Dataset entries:

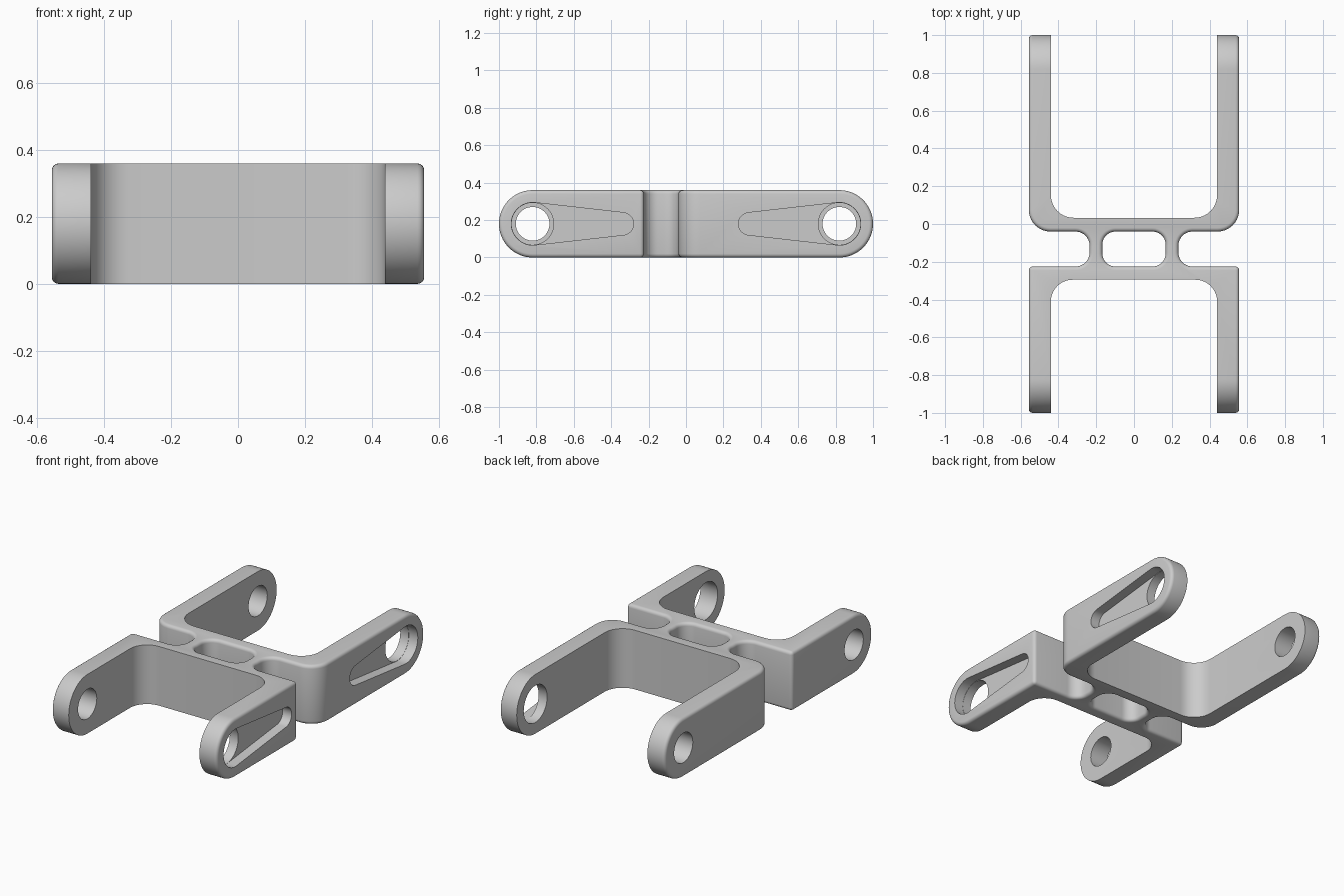
import bpy, bmesh, math
from math import pi, cos, sin, acos

if "Cube" in bpy.data.objects:
    bpy.data.objects.remove(bpy.data.objects["Cube"])

H, XO, XI = 0.36, 0.557, 0.44      # height, outer and inner arm faces
HOLE_Y, MID = 0.82, 0.18           # pivot position


def prism(name, pts, axis, a, b):
    """Extrude a 2D profile along z (xy profile) or x (yz profile)."""
    bm = bmesh.new()
    put = (lambda p, t: (p[0], p[1], t)) if axis == 'z' else (lambda p, t: (t, p[0], p[1]))
    lo = [bm.verts.new(put(p, a)) for p in pts]
    hi = [bm.verts.new(put(p, b)) for p in pts]
    bm.faces.new(lo)
    bm.faces.new(hi)
    for i in range(len(pts)):
        j = (i + 1) % len(pts)
        bm.faces.new((lo[i], lo[j], hi[j], hi[i]))
    bmesh.ops.recalc_face_normals(bm, faces=bm.faces)
    me = bpy.data.meshes.new(name)
    bm.to_mesh(me)
    bm.free()
    ob = bpy.data.objects.new(name, me)
    bpy.context.collection.objects.link(ob)
    return ob


def rounded(corners, n=10):
    """Polygon from (x, y, radius) right-angled corners."""
    out = []
    for i, (x, y, r) in enumerate(corners):
        if r == 0:
            out.append((x, y))
            continue
        p, q = corners[i - 1], corners[(i + 1) % len(corners)]
        def unit(o):
            l = math.hypot(o[0] - x, o[1] - y)
            return (o[0] - x) / l, (o[1] - y) / l
        u, v = unit(p), unit(q)
        for k in range(n + 1):
            t = k / n * pi / 2
            a, b = r * (1 - sin(t)), r * (1 - cos(t))
            out.append((x + u[0] * a + v[0] * b, y + u[1] * a + v[1] * b))
    return out


def slot(y1, r1, y2, r2, n=24):
    """Outline around two circles on the pivot height joined by tangents."""
    s = 1 if y2 > y1 else -1
    f = acos((r1 - r2) / abs(y2 - y1))
    big = [f + (2 * pi - 2 * f) * k / n for k in range(n + 1)]
    small = [-f + 2 * f * k / n for k in range(n + 1)]
    return ([(y1 + s * r1 * cos(t), MID + r1 * sin(t)) for t in big] +
            [(y2 + s * r2 * cos(t), MID + r2 * sin(t)) for t in small])


def circle(y, r, n=48):
    return [(y + r * cos(2 * pi * k / n), MID + r * sin(2 * pi * k / n)) for k in range(n)]


def boolean(ob, cutter, op):
    cutter.hide_render = True
    m = ob.modifiers.new("cut", 'BOOLEAN')
    m.operation, m.object, m.solver = op, cutter, 'EXACT'
    dg = bpy.context.evaluated_depsgraph_get()
    me = bpy.data.meshes.new_from_object(ob.evaluated_get(dg))
    ob.modifiers.clear()
    ob.data = me
    bpy.data.objects.remove(cutter)


# Plan outline: two forks joined by webs
half = [(XI, 0.033, 0.12), (XI, 1.1, 0), (XO, 1.1, 0), (XO, -0.04, 0.115),
        (0.235, -0.04, 0.075), (0.235, -0.225, 0.075), (XO, -0.225, 0),
        (XO, -1.1, 0), (XI, -1.1, 0), (XI, -0.295, 0.115)]
outline = rounded(half + [(-x, y, r) for x, y, r in reversed(half)])
body = prism("double_fork_bracket", outline, 'z', -0.1, 0.5)

# Central window and rounded arm ends
window = rounded([(x, y, 0.07) for x, y in
                  ((-0.168, -0.04), (0.168, -0.04), (0.168, -0.225), (-0.168, -0.225))])
boolean(body, prism("window_cutter", window, 'z', -0.2, 0.6), 'DIFFERENCE')
boolean(body, prism("side_profile", slot(-HOLE_Y, MID, HOLE_Y, MID, 32), 'x', -1, 1), 'INTERSECT')

# Soften the outer edges; the inner fork edges stay sharp
bm = bmesh.new()
bm.from_mesh(body.data)
bmesh.ops.remove_doubles(bm, verts=bm.verts, dist=1e-5)
edges = []
for e in bm.edges:
    c = (e.verts[0].co + e.verts[1].co) / 2
    inner = abs(c.x) < 0.45 and (c.y > 0 or c.y < -0.26)
    if len(e.link_faces) == 2 and e.calc_face_angle() > math.radians(40) and not inner:
        edges.append(e)
bmesh.ops.bevel(bm, geom=edges, offset=0.02, offset_type='OFFSET', segments=4,
                profile=0.5, affect='EDGES', clamp_overlap=True)
bm.to_mesh(body.data)
bm.free()

# Pivot holes, plus tapered pockets on the right arms
for s in (-1, 1):
    y = s * HOLE_Y
    boolean(body, prism("left_hole", circle(y, 0.09), 'x', -0.8, -0.2), 'DIFFERENCE')
    boolean(body, prism("pocket", slot(y, 0.114, s * 0.34, 0.06), 'x', XO - 0.06, 0.8), 'DIFFERENCE')
    boolean(body, prism("right_hole", circle(y, 0.1125), 'x', 0.2, 0.8), 'DIFFERENCE')

bpy.ops.object.select_all(action='DESELECT')
body.select_set(True)
bpy.context.view_layer.objects.active = body
bpy.ops.object.shade_smooth_by_angle(angle=math.radians(30))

• [How to complete this task]: The range runs from the line above containing "t = k / n * pi / 2" to the line containing "-0.2, 0.6), 'DIFFERENCE')", inclusive. Restate those lines word for word and no others.

• [Exercise output]:
            t = k / n * pi / 2
            a, b = r * (1 - sin(t)), r * (1 - cos(t))
            out.append((x + u[0] * a + v[0] * b, y + u[1] * a + v[1] * b))
    return out


def slot(y1, r1, y2, r2, n=24):
    """Outline around two circles on the pivot height joined by tangents."""
    s = 1 if y2 > y1 else -1
    f = acos((r1 - r2) / abs(y2 - y1))
    big = [f + (2 * pi - 2 * f) * k / n for k in range(n + 1)]
    small = [-f + 2 * f * k / n for k in range(n + 1)]
    return ([(y1 + s * r1 * cos(t), MID + r1 * sin(t)) for t in big] +
            [(y2 + s * r2 * cos(t), MID + r2 * sin(t)) for t in small])


def circle(y, r, n=48):
    return [(y + r * cos(2 * pi * k / n), MID + r * sin(2 * pi * k / n)) for k in range(n)]


def boolean(ob, cutter, op):
    cutter.hide_render = True
    m = ob.modifiers.new("cut", 'BOOLEAN')
    m.operation, m.object, m.solver = op, cutter, 'EXACT'
    dg = bpy.context.evaluated_depsgraph_get()
    me = bpy.data.meshes.new_from_object(ob.evaluated_get(dg))
    ob.modifiers.clear()
    ob.data = me
    bpy.data.objects.remove(cutter)


# Plan outline: two forks joined by webs
half = [(XI, 0.033, 0.12), (XI, 1.1, 0), (XO, 1.1, 0), (XO, -0.04, 0.115),
        (0.235, -0.04, 0.075), (0.235, -0.225, 0.075), (XO, -0.225, 0),
        (XO, -1.1, 0), (XI, -1.1, 0), (XI, -0.295, 0.115)]
outline = rounded(half + [(-x, y, r) for x, y, r in reversed(half)])
body = prism("double_fork_bracket", outline, 'z', -0.1, 0.5)

# Central window and rounded arm ends
window = rounded([(x, y, 0.07) for x, y in
                  ((-0.168, -0.04), (0.168, -0.04), (0.168, -0.225), (-0.168, -0.225))])
boolean(body, prism("window_cutter", window, 'z', -0.2, 0.6), 'DIFFERENCE')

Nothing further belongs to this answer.